* [REQUIREMENT]: Only the number is wanted: how many lines of these entries contain the word "data"?

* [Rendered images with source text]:
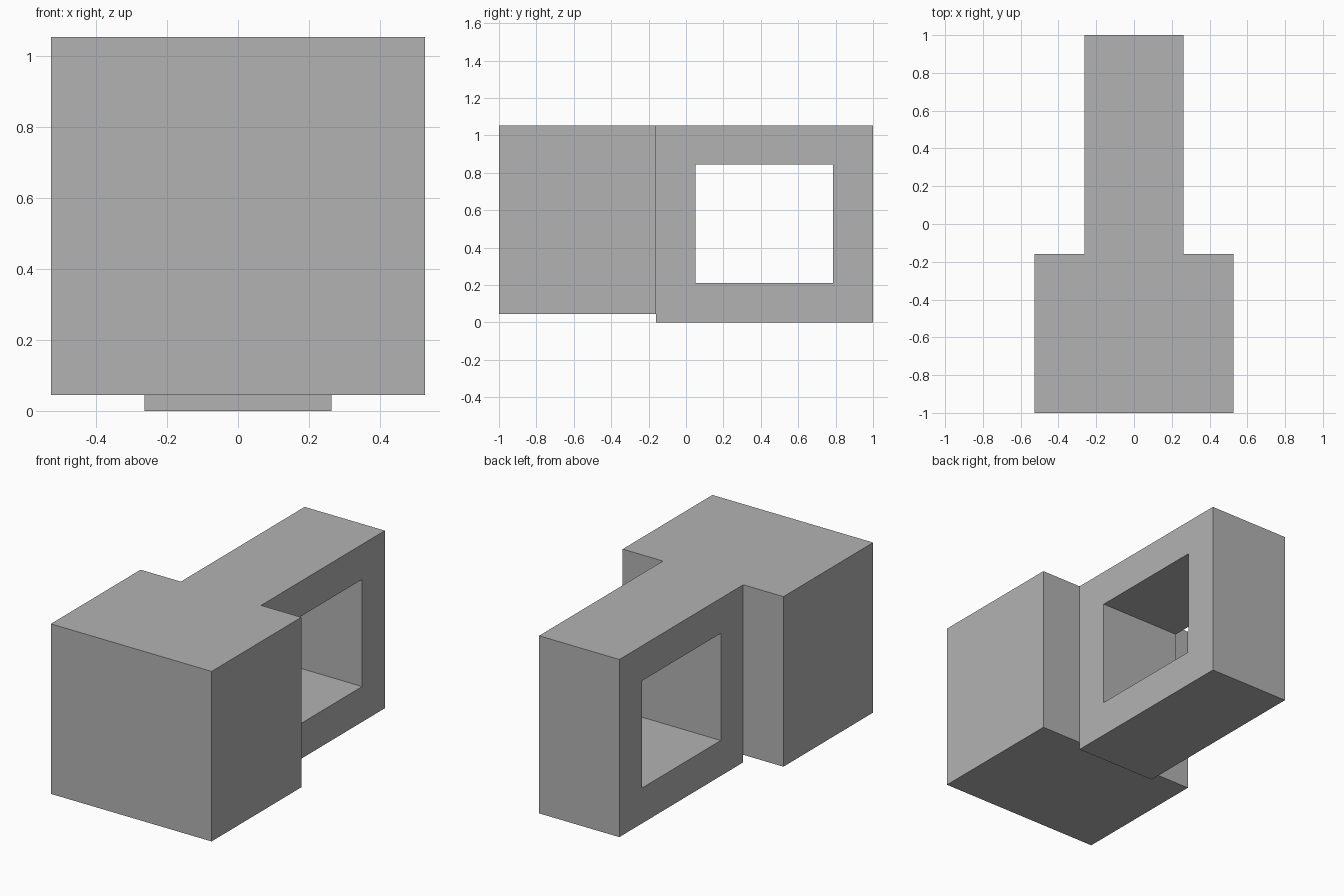
import bpy
import bmesh

cube = bpy.data.objects.get("Cube")
if cube:
    bpy.data.objects.remove(cube, do_unlink=True)

# Single plain grey
grey = bpy.data.materials.new("plain grey")
grey.use_nodes = True
colour = (0.45, 0.45, 0.45, 1)
grey.diffuse_color = colour
grey.node_tree.nodes["Principled BSDF"].inputs["Base Color"].default_value = colour

TOP = 1.053
JOIN = -0.16


def finish(name, bm):
    bmesh.ops.recalc_face_normals(bm, faces=bm.faces[:])
    mesh = bpy.data.meshes.new(name)
    bm.to_mesh(mesh)
    bm.free()
    mesh.materials.append(grey)
    obj = bpy.data.objects.new(name, mesh)
    bpy.context.collection.objects.link(obj)
    return obj


def rectangle(bm, x, y0, y1, z0, z1):
    return [bm.verts.new((x, y, z)) for y, z in
            ((y0, z0), (y1, z0), (y1, z1), (y0, z1))]


def extrude_across(bm, half_width):
    """Extrude the flat side profile from -x to +x."""
    result = bmesh.ops.extrude_face_region(bm, geom=bm.faces[:])
    moved = [v for v in result["geom"] if isinstance(v, bmesh.types.BMVert)]
    bmesh.ops.translate(bm, verts=moved, vec=(2 * half_width, 0, 0))


# Wide front block, raised slightly above the ground
half = 0.527
bm = bmesh.new()
bm.faces.new(rectangle(bm, -half, -1, JOIN, 0.045, TOP))
extrude_across(bm, half)
finish("front_block", bm)

# Narrow rear handle: a rectangular frame with an open window
half = 0.263
bm = bmesh.new()
outer = rectangle(bm, -half, JOIN, 1, 0, TOP)
inner = rectangle(bm, -half, 0.05, 0.787, 0.21, 0.845)
for i in range(4):
    j = (i + 1) % 4
    bm.faces.new((outer[i], outer[j], inner[j], inner[i]))
extrude_across(bm, half)
finish("rear_handle_frame", bm)
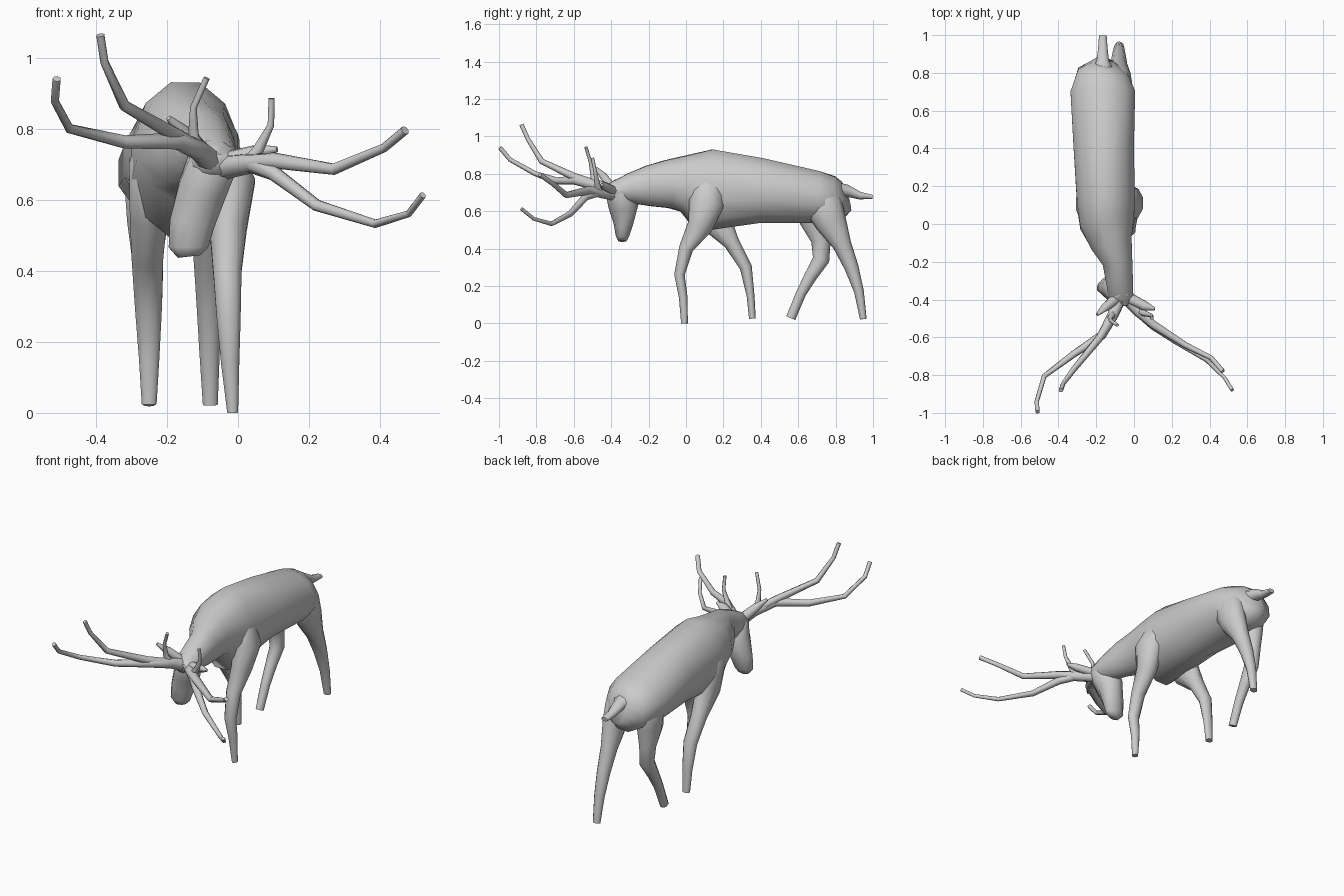
import bpy, bmesh, math
from mathutils import Vector


def tube(name, rings, sides=10):
    """Loft elliptical rings (x, y, z, radius across x, other radius) into a capped skin."""
    bm = bmesh.new()
    pts = [Vector(r[:3]) for r in rings]
    n = len(pts)
    loops = []
    for i, r in enumerate(rings):
        t = Vector()
        if i > 0:
            t += (pts[i] - pts[i - 1]).normalized()
        if i < n - 1:
            t += (pts[i + 1] - pts[i]).normalized()
        t.normalize()
        u = Vector((1, 0, 0)) - t * t.x
        u.normalize()
        v = t.cross(u)
        loop = []
        for k in range(sides):
            a = 2 * math.pi * (k + 0.5) / sides
            p = pts[i] + u * (r[3] * math.cos(a)) + v * (r[-1] * math.sin(a))
            p.z = max(p.z, 0)
            loop.append(bm.verts.new(p))
        loops.append(loop)
    for a, b in zip(loops, loops[1:]):
        for k in range(sides):
            j = (k + 1) % sides
            bm.faces.new((a[k], a[j], b[j], b[k]))
    bm.faces.new(loops[0])
    bm.faces.new(loops[-1])
    bmesh.ops.recalc_face_normals(bm, faces=bm.faces)
    me = bpy.data.meshes.new(name)
    bm.to_mesh(me)
    bm.free()
    ob = bpy.data.objects.new(name, me)
    bpy.context.collection.objects.link(ob)
    bpy.ops.object.select_all(action='DESELECT')
    bpy.context.view_layer.objects.active = ob
    ob.select_set(True)
    bpy.ops.object.shade_smooth_by_angle(angle=math.radians(65))
    return ob


def branch(name, points, r0, r1):
    """Round tapering antler branch."""
    n = len(points) - 1
    tube(name, [(*p, r0 + (r1 - r0) * min(1, 1.4 * i / n)) for i, p in enumerate(points)], 7)


# trunk and neck
tube("body", [(-.155, .855, .68, .06, .085), (-.165, .81, .665, .135, .125),
              (-.165, .70, .675, .177, .145), (-.16, .40, .71, .165, .18),
              (-.148, .10, .71, .158, .232), (-.143, 0, .75, .148, .16),
              (-.12, -.10, .745, .115, .132), (-.087, -.20, .735, .082, .112),
              (-.077, -.30, .722, .074, .083), (-.068, -.39, .708, .067, .05),
              (-.065, -.43, .70, .045, .03)], 12)

# lowered head with a jutting brow
tube("head", [(-.06, -.395, .75, .04, .03), (-.07, -.365, .71, .072, .07),
              (-.10, -.333, .63, .072, .082), (-.13, -.335, .53, .066, .052),
              (-.14, -.34, .465, .058, .035), (-.137, -.34, .44, .034, .022)])

# legs, their tops sunk into shoulders and haunches
tube("front_leg_right", [(-.09, .13, .82, .04, .05), (-.045, .12, .73, .055, .085),
                         (-.018, .11, .645, .07, .095), (-.028, .075, .52, .055, .068),
                         (-.03, .0, .40, .042, .038), (-.026, -.035, .26, .035, .028),
                         (-.022, -.015, .14, .027, .023), (-.015, -.008, 0, .016, .018)])
tube("front_leg_left", [(-.21, .10, .82, .04, .05), (-.255, .10, .70, .055, .085),
                        (-.252, .15, .56, .055, .09),
                        (-.255, .245, .43, .046, .042), (-.252, .32, .30, .040, .033),
                        (-.25, .345, .15, .030, .021), (-.25, .355, .025, .022, .018)])
tube("hind_leg_left", [(-.22, .71, .74, .06, .08), (-.25, .70, .64, .075, .10),
                       (-.255, .70, .54, .06, .09), (-.255, .722, .44, .046, .052),
                       (-.25, .722, .34, .04, .045), (-.25, .665, .25, .032, .034),
                       (-.25, .615, .16, .027, .027), (-.25, .56, .028, .022, .026)])
tube("hind_leg_right", [(-.11, .71, .74, .06, .08), (-.082, .73, .64, .075, .105),
                        (-.075, .775, .54, .06, .085),
                        (-.08, .835, .42, .046, .05), (-.08, .885, .30, .038, .038),
                        (-.08, .925, .17, .03, .026), (-.078, .948, .023, .022, .018)])

# tail
tube("tail", [(-.165, .77, .715, .09, .05), (-.165, .86, .71, .036, .035),
              (-.165, .93, .683, .027, .022), (-.165, .998, .676, .022, .012)], 8)

# ears
tube("ear_left", [(-.09, -.39, .72, .03, .025), (-.15, -.44, .785, .024, .022),
                  (-.195, -.48, .83, .008, .008)], 8)
tube("ear_right", [(-.03, -.39, .71, .03, .025), (.06, -.435, .733, .026, .022),
                   (.11, -.45, .742, .008, .008)], 8)

# antlers: beam, second branch and brow tine on each side
branch("antler_left_beam", [(-.07, -.38, .70), (-.11, -.48, .74), (-.17, -.59, .765), (-.32, -.69, .762),
                            (-.475, -.805, .80), (-.515, -.94, .875), (-.51, -.995, .94)], .036, .012)
branch("antler_left_branch", [(-.11, -.48, .74), (-.18, -.60, .785), (-.32, -.77, .865),
                              (-.375, -.845, .985), (-.387, -.88, 1.063)], .026, .012)
branch("antler_left_tine", [(-.105, -.47, .735), (-.125, -.495, .78), (-.125, -.51, .86),
                            (-.088, -.535, .942)], .022, .009)
branch("antler_right_beam", [(-.05, -.38, .69), (.02, -.46, .70), (.10, -.53, .71), (.27, -.64, .686),
                             (.41, -.71, .745), (.47, -.78, .795)], .036, .013)
branch("antler_right_branch", [(.04, -.48, .70), (.10, -.54, .675), (.22, -.62, .585), (.385, -.72, .532),
                               (.48, -.815, .56), (.52, -.88, .613)], .026, .010)
branch("antler_right_tine", [(.03, -.46, .70), (.06, -.475, .745), (.093, -.485, .81),
                             (.095, -.50, .885)], .022, .009)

* [REPLY]: 7